Last week, a monkey wearing a diaper was spotted wandering around a Washington County, Utah neighborhood. When a teenager approached the monkey to take a photo, the monkey bit his finger. Because it’s illegal to keep monkeys as pets in Utah, the animal is likely to be rehomed to a sanctuary or to a private owner in another state. Visit Born Free USA’s Exotic Animal Incidents Database to learn about numerous other unfortunate cases involving exotic animals.
On May 14, 2014, Belton Paul Mouras, Sr. passed away in his home at the age of ninety. In 1968, Mr. Mouras founded Animal Protection Institute, which became Born Free USA in 2007. We respectfully acknowledge a man who gave so much to create the animal protection organizations that we have today.
Link: The Sacramento Bee
After a petition on Change.org garnered more than 20,000 signatures, Taco Bell has agreed to stop offering discounts on tickets to SeaWorld. Though the change won’t come until September, a Taco Bell spokesman confirmed that the fast-food chain has “no future plans for promotions” with the marine mammal park.
Link: The Dodo
Like many terrorist organizations in Africa, Boko Haram—who just abducted 200 girls in Nigeria—is funded by sales of illegal ivory. According to a recent report from Born Free USA and data analyst C4ADS, ivory has become the "bush currency" militants, terrorists, and rebels use to buy weapons and fund operations. Government corruption is thought to play its part, too.
Link: New Scientist
OR-7, a long-wandering wolf, left his pack in northeast Oregon and traveled to California to seek new territory—and a mate.

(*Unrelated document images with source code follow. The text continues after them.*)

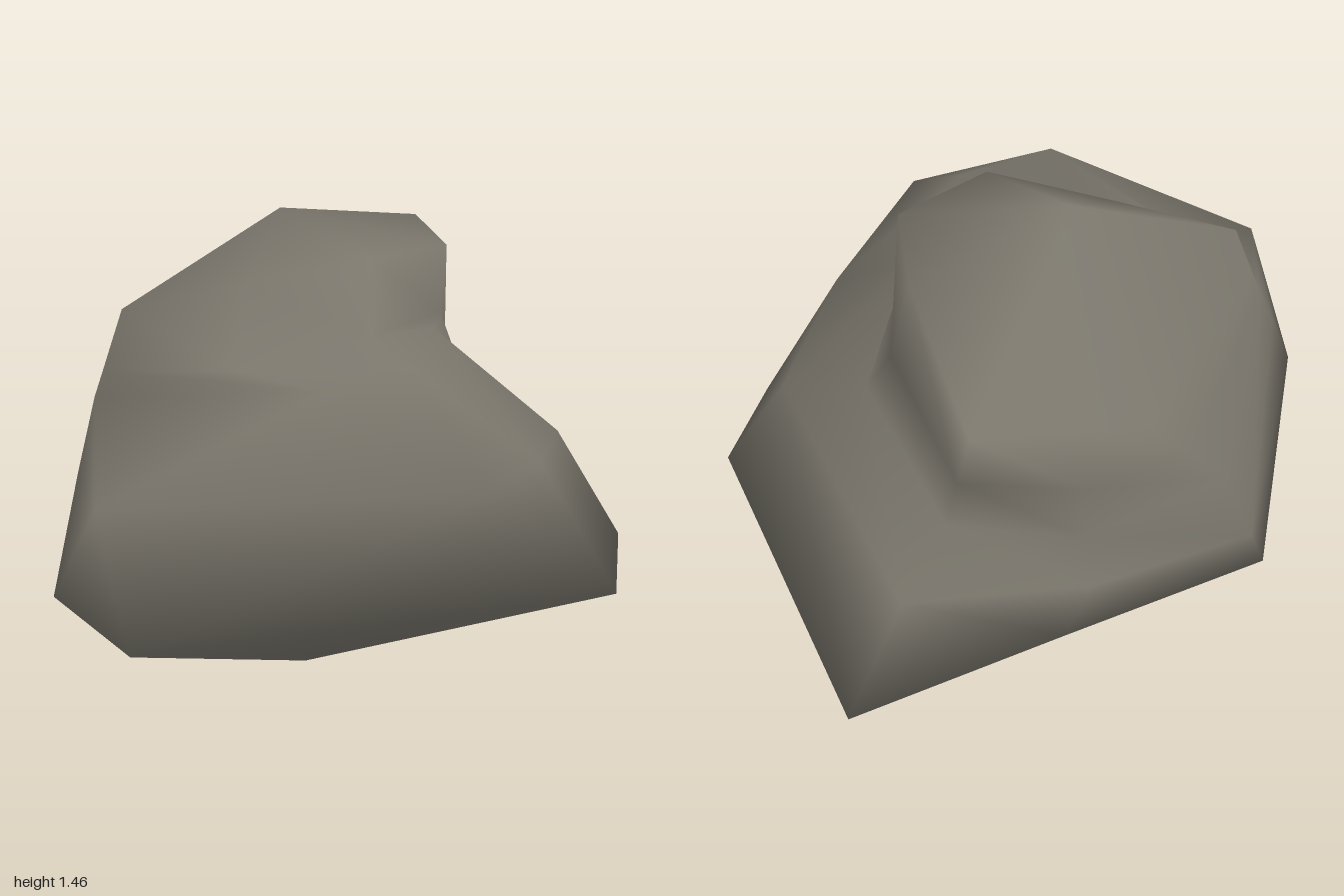
import * as THREE from 'three';
import { mergeVertices } from 'three/addons/utils/BufferGeometryUtils.js';

// Each cross-section has eight corners, running from the back right
// round the front to the back.
const KEEL_BACK = [-0.07, 0, -0.28];
const KEEL_FRONT = [-0.07, 0, -0.05];
const PEAK = [-0.04, 1.46, -0.26];

const keel = [KEEL_BACK, KEEL_FRONT, KEEL_FRONT, KEEL_FRONT,
  KEEL_FRONT, KEEL_BACK, KEEL_BACK, KEEL_BACK];
const rim = [[1, 0.38, -0.97], [0.91, 0.38, 0.31], [0.64, 0.31, 0.68], [-0.03, 0.31, 0.62],
  [-0.97, 0.31, 0.49], [-1, 0.38, 0.03], [-0.37, 0.49, -0.96], [0.3, 0.44, -0.965]];
const belt = [[0.8, 0.72, -0.92], [0.75, 0.72, 0.18], [0.4, 0.75, 0.6], [-0.03, 0.79, 0.97],
  [-1, 0.72, 0.33], [-0.83, 0.71, -0.14], [-0.33, 0.6, -0.95], [0.2, 0.58, -0.94]];
const shoulder = [[0.61, 0.86, -0.8], [0.56, 0.82, -0.06], [0.3, 1.1, 0.13], [-0.03, 1.075, 0.55],
  [-0.37, 1.06, 0.59], [-0.72, 0.92, -0.24], [-0.24, 0.84, -0.93], [0.2, 0.72, -0.875]];
const neck = [[0.57, 1, -0.8], [0.5, 0.97, -0.12], [0.35, 1.14, 0.09], [0.01, 1.125, 0.24],
  [-0.36, 1.01, 0], [-0.69, 1, -0.24], [-0.12, 0.97, -0.92], [0.2, 0.9, -0.865]];
const crown = [[0.526, 1.14, -0.79], [0.52, 1.38, -0.34], [0.39, 1.35, 0.06], [0.05, 1.35, 0.16],
  [-0.29, 1.27, -0.04], [-0.62, 1.19, -0.24], [0, 1.1, -0.905], [0.26, 1.12, -0.848]];
const peak = crown.map(() => PEAK);

// Facets (section, corner) whose ridge runs the other way across
const CROSSED = ['1,3', '1,4', '2,5'];

// Skin neighbouring cross-sections, leaving out collapsed triangles.
function loft(rings) {
  const positions = [];
  const triangle = (a, b, c) => {
    if (a !== b && b !== c && c !== a) positions.push(...a, ...b, ...c);
  };
  for (let i = 0; i < rings.length - 1; i++) {
    const low = rings[i], high = rings[i + 1];
    for (let j = 0; j < low.length; j++) {
      const k = (j + 1) % low.length;
      if (CROSSED.includes(`${i},${j}`)) {
        triangle(low[j], high[j], low[k]);
        triangle(high[j], high[k], low[k]);
      } else {
        triangle(low[j], high[j], high[k]);
        triangle(low[j], high[k], low[k]);
      }
    }
  }
  const geometry = new THREE.BufferGeometry();
  geometry.setAttribute('position', new THREE.Float32BufferAttribute(positions, 3));
  const smooth = mergeVertices(geometry);
  smooth.computeVertexNormals();
  return smooth;
}

export function createModel() {
  const stone = new THREE.MeshStandardMaterial({ color: 0x7a766c });
  stone.name = 'stone';

  // One continuous boulder: wide faceted base with a raised lump behind
  const boulder = new THREE.Mesh(loft([keel, rim, belt, shoulder, neck, crown, peak]), stone);
  boulder.name = 'boulder';

  const group = new THREE.Group();
  group.name = 'rock';
  group.add(boulder);
  return group;
}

Now, it seems he may have met his match. If he has procreated, this would be the first known wolf breeding in the Oregon Cascades since the early 1900s.
Four elephants are killed in Africa every hour for ivory. Highly organized transnational crime syndicates and militias run the poaching operations and reap the lion’s share of the profits, fueling terrorism and war. Born Free USA commissioned C4ADS to write Ivory’s Curse, a detailed report that reveals the complexities of this web of slaughter, conflict, and corruption.
Link: New Scientist
South Dakota game officials are pushing to outlaw the use of live mammals—including domestic cats, rabbits, and birds—as bait to trap coyotes and bobcats. Luckily, representatives from trapping and fur-harvesting organizations agree. The South Dakota Game, Fish & Parks Commission proposed a ban this month, and a public hearing on the proposal is set for June 5.
Link: Rapid City Journal
When West Hollywood, California banned the sale of all animal fur products in 2013, animal advocates rejoiced—but fur industry representatives and retailers complained. One particular retailer, Mayfair House, even filed a lawsuit against the city. Thankfully, Mayfair’s challenge has just been struck down.
Link: One Green Planet